▸ Problem to work on:
The expected response is an exact repetition of every record, with images excluded.

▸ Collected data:
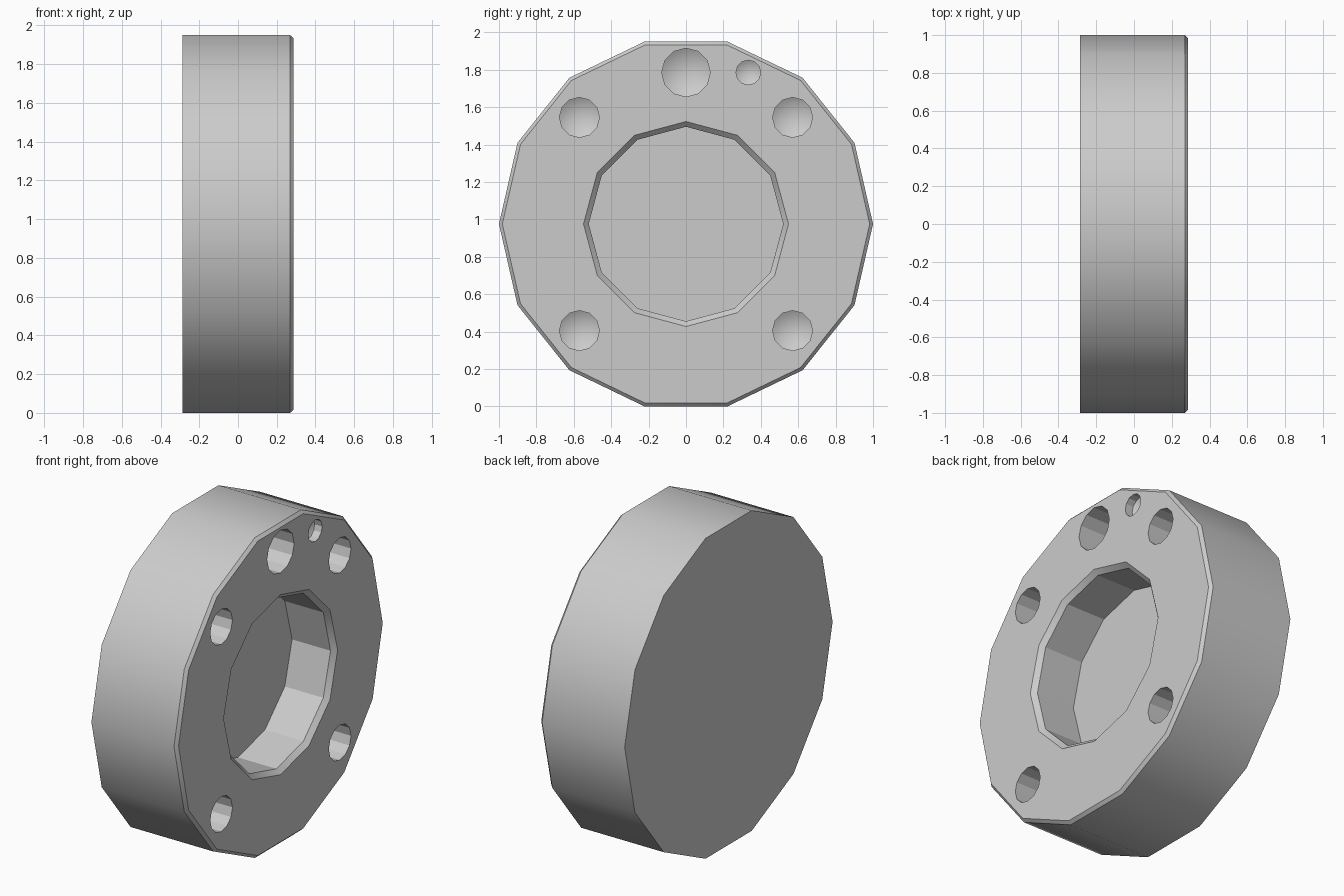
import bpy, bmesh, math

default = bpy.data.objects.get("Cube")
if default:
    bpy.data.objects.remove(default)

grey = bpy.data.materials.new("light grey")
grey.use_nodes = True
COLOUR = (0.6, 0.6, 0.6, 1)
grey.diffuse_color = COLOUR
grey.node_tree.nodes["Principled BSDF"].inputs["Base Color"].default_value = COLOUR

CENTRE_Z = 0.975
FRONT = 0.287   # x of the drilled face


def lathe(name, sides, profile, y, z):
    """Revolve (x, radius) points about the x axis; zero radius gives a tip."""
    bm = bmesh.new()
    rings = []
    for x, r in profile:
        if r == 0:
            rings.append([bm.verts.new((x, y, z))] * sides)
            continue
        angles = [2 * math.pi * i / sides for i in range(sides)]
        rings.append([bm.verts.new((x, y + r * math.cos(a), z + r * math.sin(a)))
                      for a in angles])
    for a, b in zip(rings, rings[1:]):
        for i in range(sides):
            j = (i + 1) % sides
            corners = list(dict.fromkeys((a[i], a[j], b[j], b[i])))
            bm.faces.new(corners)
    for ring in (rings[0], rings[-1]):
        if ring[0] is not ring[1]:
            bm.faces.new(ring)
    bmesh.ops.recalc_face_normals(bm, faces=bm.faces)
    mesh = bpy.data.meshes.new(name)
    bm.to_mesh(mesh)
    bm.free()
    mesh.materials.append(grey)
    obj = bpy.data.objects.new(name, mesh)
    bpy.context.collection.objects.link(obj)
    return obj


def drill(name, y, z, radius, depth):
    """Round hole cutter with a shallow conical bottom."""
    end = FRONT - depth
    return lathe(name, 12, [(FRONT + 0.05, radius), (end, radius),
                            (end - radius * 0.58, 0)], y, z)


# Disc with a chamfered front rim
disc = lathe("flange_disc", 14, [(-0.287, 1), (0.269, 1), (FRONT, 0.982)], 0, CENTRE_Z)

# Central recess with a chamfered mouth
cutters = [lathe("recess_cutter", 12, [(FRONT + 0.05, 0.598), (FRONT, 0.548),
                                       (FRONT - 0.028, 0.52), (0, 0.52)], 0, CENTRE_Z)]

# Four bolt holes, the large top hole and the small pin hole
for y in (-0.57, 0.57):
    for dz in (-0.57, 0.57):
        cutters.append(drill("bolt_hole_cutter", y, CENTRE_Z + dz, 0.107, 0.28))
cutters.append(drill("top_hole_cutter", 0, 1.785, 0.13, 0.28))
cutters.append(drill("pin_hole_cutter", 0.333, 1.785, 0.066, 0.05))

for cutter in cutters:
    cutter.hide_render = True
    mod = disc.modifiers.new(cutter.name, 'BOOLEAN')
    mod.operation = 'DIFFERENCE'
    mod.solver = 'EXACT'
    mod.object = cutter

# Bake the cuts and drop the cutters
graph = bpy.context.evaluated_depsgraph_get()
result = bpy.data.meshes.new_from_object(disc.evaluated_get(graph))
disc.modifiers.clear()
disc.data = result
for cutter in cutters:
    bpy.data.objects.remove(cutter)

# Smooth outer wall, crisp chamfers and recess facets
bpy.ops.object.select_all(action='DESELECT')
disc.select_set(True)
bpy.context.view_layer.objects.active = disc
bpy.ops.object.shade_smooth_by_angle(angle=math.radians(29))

▸ Output:
import bpy, bmesh, math

default = bpy.data.objects.get("Cube")
if default:
    bpy.data.objects.remove(default)

grey = bpy.data.materials.new("light grey")
grey.use_nodes = True
COLOUR = (0.6, 0.6, 0.6, 1)
grey.diffuse_color = COLOUR
grey.node_tree.nodes["Principled BSDF"].inputs["Base Color"].default_value = COLOUR

CENTRE_Z = 0.975
FRONT = 0.287   # x of the drilled face


def lathe(name, sides, profile, y, z):
    """Revolve (x, radius) points about the x axis; zero radius gives a tip."""
    bm = bmesh.new()
    rings = []
    for x, r in profile:
        if r == 0:
            rings.append([bm.verts.new((x, y, z))] * sides)
            continue
        angles = [2 * math.pi * i / sides for i in range(sides)]
        rings.append([bm.verts.new((x, y + r * math.cos(a), z + r * math.sin(a)))
                      for a in angles])
    for a, b in zip(rings, rings[1:]):
        for i in range(sides):
            j = (i + 1) % sides
            corners = list(dict.fromkeys((a[i], a[j], b[j], b[i])))
            bm.faces.new(corners)
    for ring in (rings[0], rings[-1]):
        if ring[0] is not ring[1]:
            bm.faces.new(ring)
    bmesh.ops.recalc_face_normals(bm, faces=bm.faces)
    mesh = bpy.data.meshes.new(name)
    bm.to_mesh(mesh)
    bm.free()
    mesh.materials.append(grey)
    obj = bpy.data.objects.new(name, mesh)
    bpy.context.collection.objects.link(obj)
    return obj


def drill(name, y, z, radius, depth):
    """Round hole cutter with a shallow conical bottom."""
    end = FRONT - depth
    return lathe(name, 12, [(FRONT + 0.05, radius), (end, radius),
                            (end - radius * 0.58, 0)], y, z)


# Disc with a chamfered front rim
disc = lathe("flange_disc", 14, [(-0.287, 1), (0.269, 1), (FRONT, 0.982)], 0, CENTRE_Z)

# Central recess with a chamfered mouth
cutters = [lathe("recess_cutter", 12, [(FRONT + 0.05, 0.598), (FRONT, 0.548),
                                       (FRONT - 0.028, 0.52), (0, 0.52)], 0, CENTRE_Z)]

# Four bolt holes, the large top hole and the small pin hole
for y in (-0.57, 0.57):
    for dz in (-0.57, 0.57):
        cutters.append(drill("bolt_hole_cutter", y, CENTRE_Z + dz, 0.107, 0.28))
cutters.append(drill("top_hole_cutter", 0, 1.785, 0.13, 0.28))
cutters.append(drill("pin_hole_cutter", 0.333, 1.785, 0.066, 0.05))

for cutter in cutters:
    cutter.hide_render = True
    mod = disc.modifiers.new(cutter.name, 'BOOLEAN')
    mod.operation = 'DIFFERENCE'
    mod.solver = 'EXACT'
    mod.object = cutter

# Bake the cuts and drop the cutters
graph = bpy.context.evaluated_depsgraph_get()
result = bpy.data.meshes.new_from_object(disc.evaluated_get(graph))
disc.modifiers.clear()
disc.data = result
for cutter in cutters:
    bpy.data.objects.remove(cutter)

# Smooth outer wall, crisp chamfers and recess facets
bpy.ops.object.select_all(action='DESELECT')
disc.select_set(True)
bpy.context.view_layer.objects.active = disc
bpy.ops.object.shade_smooth_by_angle(angle=math.radians(29))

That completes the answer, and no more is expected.